### Exercise prompt:
Retype only the lines from the top of the records to the line with "c, s = math.cos(2", including that line but none of the pictures.

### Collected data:
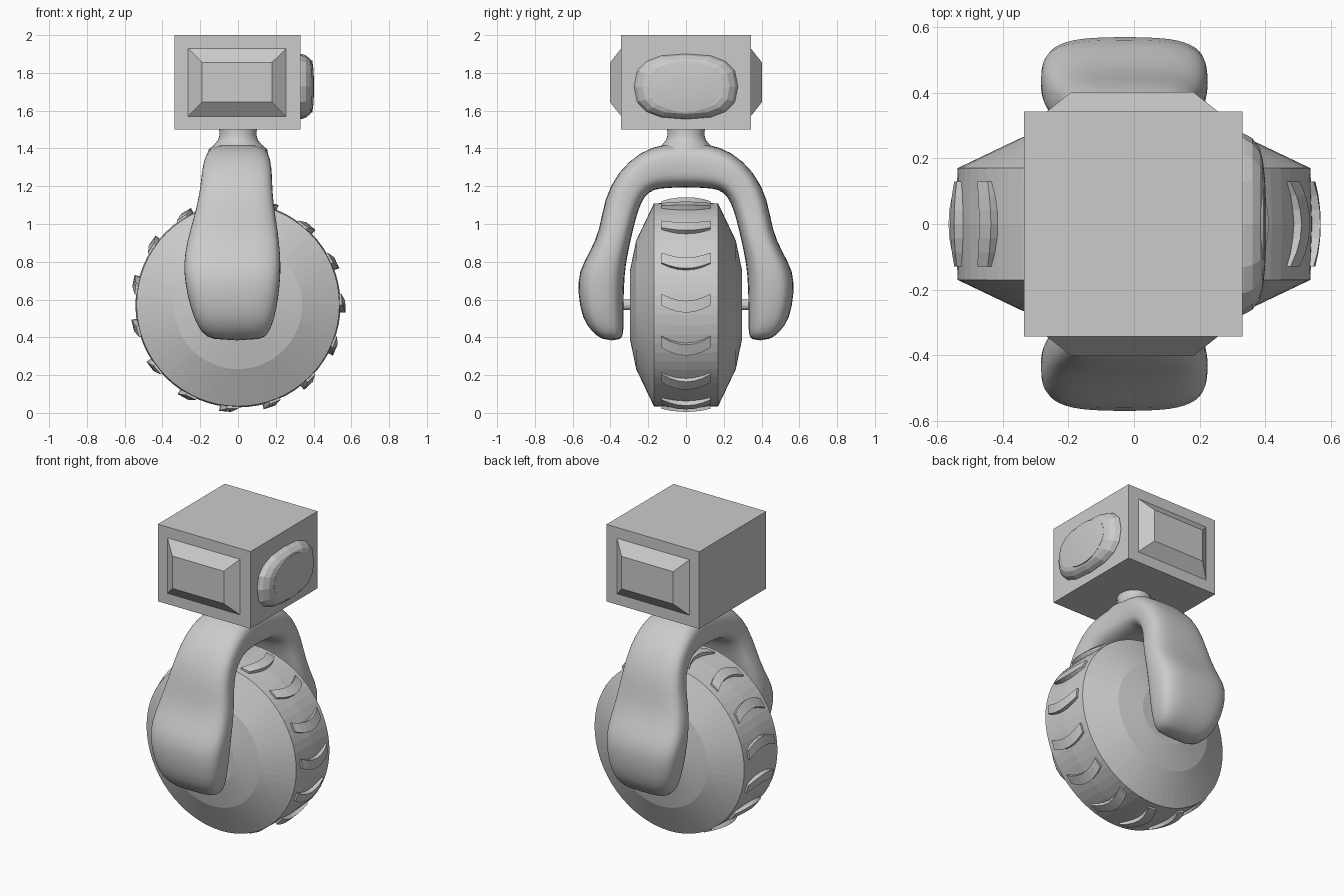
import bpy, bmesh, math
from mathutils import Vector

if "Cube" in bpy.data.objects:
    bpy.data.objects.remove(bpy.data.objects["Cube"])

grey = bpy.data.materials.new("plain grey")
grey.diffuse_color = (0.6, 0.6, 0.6, 1)
grey.use_nodes = True
grey.node_tree.nodes["Principled BSDF"].inputs["Base Color"].default_value = grey.diffuse_color
WHEEL_Z = 0.572


def make(name, verts, faces, smooth=None):
    me = bpy.data.meshes.new(name)
    me.from_pydata([tuple(v) for v in verts], [], faces)
    bm = bmesh.new()
    bm.from_mesh(me)
    bmesh.ops.recalc_face_normals(bm, faces=bm.faces)
    bm.to_mesh(me)
    bm.free()
    me.materials.append(grey)
    ob = bpy.data.objects.new(name, me)
    bpy.context.collection.objects.link(ob)
    if smooth:
        bpy.ops.object.select_all(action='DESELECT')
        ob.select_set(True)
        bpy.context.view_layer.objects.active = ob
        bpy.ops.object.shade_smooth_by_angle(angle=math.radians(smooth))
    return ob


def loft(name, rings, smooth=None):
    """Skin a list of equal closed rings and cap both ends."""
    n = len(rings[0])
    verts = [v for r in rings for v in r]
    faces = [(i * n + k, i * n + (k + 1) % n, (i + 1) * n + (k + 1) % n, (i + 1) * n + k)
             for i in range(len(rings) - 1) for k in range(n)]
    faces += [tuple(range(n)), tuple(range((len(rings) - 1) * n, len(rings) * n))]
    return make(name, verts, faces, smooth)


def superellipse(n, power):
    pts = []
    for k in range(n):
        c, s = math.cos(2 * math.pi * k / n), math.sin(2 * math.pi * k / n)
        pts.append((math.copysign(abs(c) ** (2 / power), c),
                    math.copysign(abs(s) ** (2 / power), s)))
    return pts


def rect(x0, x1, z0, z1, y):
    return [(x0, y, z0), (x1, y, z0), (x1, y, z1), (x0, y, z1)]


def lathe_y(name, profile, n):
    """Revolve (y, radius) points round the wheel axis."""
    return loft(name, [[(r * math.cos(2 * math.pi * k / n), y,
                         WHEEL_Z + r * math.sin(2 * math.pi * k / n)) for k in range(n)]
                       for y, r in profile])


# Head box with a raised panel on front and back
loft("head", [rect(-0.335, 0.33, 1.5, 2.0, y) for y in (-0.343, 0.343)])
for name, s in (("front_panel", -1), ("back_panel", 1)):
    loft(name, [rect(-0.265, 0.255, 1.57, 1.93, s * 0.335),
                rect(-0.265, 0.255, 1.57, 1.93, s * 0.343),
                rect(-0.19, 0.18, 1.645, 1.855, s * 0.402)])

# Faceted eye housing on the right side, with an oval lens
oval = superellipse(16, 2.6)
loft("eye_housing", [[(x, 0.275 * s * a, 1.728 + 0.173 * s * b) for a, b in oval]
                     for x, s in ((0.32, 1), (0.335, 1), (0.36, 0.95), (0.383, 0.84), (0.392, 0.72))])
disc = superellipse(32, 2)
loft("eye_lens", [[(x, 0.19 * s * a, 1.728 + 0.137 * s * b) for a, b in disc]
                  for x, s in ((0.37, 1), (0.393, 1), (0.399, 0.7), (0.402, 0.3))], 35)

# Neck flaring into the fork
neck = [(0.1, 1.51), (0.098, 1.47), (0.105, 1.445), (0.125, 1.42), (0.155, 1.395), (0.16, 1.36)]
loft("neck", [[(r * a, r * b, z) for a, b in disc] for r, z in neck], 50)

# Fork: outer (y, z), inner (y, z), x range for each station of one arm
arm = [(0.12, 1.425, 0.10, 1.19, -0.175, 0.17),
       (0.24, 1.385, 0.17, 1.185, -0.19, 0.18),
       (0.36, 1.28, 0.22, 1.15, -0.197, 0.182),
       (0.435, 1.13, 0.255, 1.07, -0.215, 0.188),
       (0.455, 0.97, 0.28, 0.97, -0.255, 0.212),
       (0.51, 0.85, 0.312, 0.83, -0.285, 0.225),
       (0.57, 0.75, 0.325, 0.73, -0.288, 0.228),
       (0.573, 0.63, 0.33, 0.61, -0.27, 0.217),
       (0.55, 0.50, 0.33, 0.50, -0.235, 0.195),
       (0.50, 0.43, 0.33, 0.42, -0.195, 0.165),
       (0.44, 0.383, 0.345, 0.383, -0.14, 0.13)]
section = superellipse(24, 3.2)


def fork_ring(st, side):
    oy, oz, iy, iz, x0, x1 = st
    out, inn = Vector((0, side * oy, oz)), Vector((0, side * iy, iz))
    mid, half = (out + inn) / 2, (out - inn) / 2
    return [mid + half * b + Vector(((x0 + x1) / 2 + (x1 - x0) / 2 * a, 0, 0)) for a, b in section]


top = (0, 1.425, 0, 1.195, -0.172, 0.168)
fork = loft("fork", [fork_ring(s, -1) for s in reversed(arm)] + [fork_ring(top, 1)]
            + [fork_ring(s, 1) for s in arm], 80)
fork.modifiers.new("soften", 'SUBSURF').levels = 1
fork.modifiers["soften"].render_levels = 1

# Tyre and axle
half = [(0.297, 0.18), (0.264, 0.34), (0.17, 0.537)]
lathe_y("wheel", [(-y, r) for y, r in half] + [(0, 0.543)] + half[::-1], 64)
lathe_y("axle", [(-0.42, 0.028), (0.42, 0.028)], 20)

# Fifteen curved tread blocks
verts, faces = [], []
for t in range(15):
    base = len(verts)
    for j in range(-3, 4):
        u = (j / 3) ** 2
        mid = math.radians(24 * t + 1) + (u - 0.5) * 0.07
        for da, r in ((-0.055, 0.52), (0.055, 0.52), (0.055, 0.568 - 0.018 * u), (-0.055, 0.57 - 0.018 * u)):
            verts.append((r * math.cos(mid + da), 0.13 * j / 3, WHEEL_Z + r * math.sin(mid + da)))
    for j in range(6):
        for k in range(4):
            a, b = base + 4 * j + k, base + 4 * j + (k + 1) % 4
            faces.append((a, b, b + 4, a + 4))
    faces += [tuple(range(base, base + 4)), tuple(range(base + 24, base + 28))]
make("tread_blocks", verts, faces)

### Solution for this task:
import bpy, bmesh, math
from mathutils import Vector

if "Cube" in bpy.data.objects:
    bpy.data.objects.remove(bpy.data.objects["Cube"])

grey = bpy.data.materials.new("plain grey")
grey.diffuse_color = (0.6, 0.6, 0.6, 1)
grey.use_nodes = True
grey.node_tree.nodes["Principled BSDF"].inputs["Base Color"].default_value = grey.diffuse_color
WHEEL_Z = 0.572


def make(name, verts, faces, smooth=None):
    me = bpy.data.meshes.new(name)
    me.from_pydata([tuple(v) for v in verts], [], faces)
    bm = bmesh.new()
    bm.from_mesh(me)
    bmesh.ops.recalc_face_normals(bm, faces=bm.faces)
    bm.to_mesh(me)
    bm.free()
    me.materials.append(grey)
    ob = bpy.data.objects.new(name, me)
    bpy.context.collection.objects.link(ob)
    if smooth:
        bpy.ops.object.select_all(action='DESELECT')
        ob.select_set(True)
        bpy.context.view_layer.objects.active = ob
        bpy.ops.object.shade_smooth_by_angle(angle=math.radians(smooth))
    return ob


def loft(name, rings, smooth=None):
    """Skin a list of equal closed rings and cap both ends."""
    n = len(rings[0])
    verts = [v for r in rings for v in r]
    faces = [(i * n + k, i * n + (k + 1) % n, (i + 1) * n + (k + 1) % n, (i + 1) * n + k)
             for i in range(len(rings) - 1) for k in range(n)]
    faces += [tuple(range(n)), tuple(range((len(rings) - 1) * n, len(rings) * n))]
    return make(name, verts, faces, smooth)


def superellipse(n, power):
    pts = []
    for k in range(n):
        c, s = math.cos(2 * math.pi * k / n), math.sin(2 * math.pi * k / n)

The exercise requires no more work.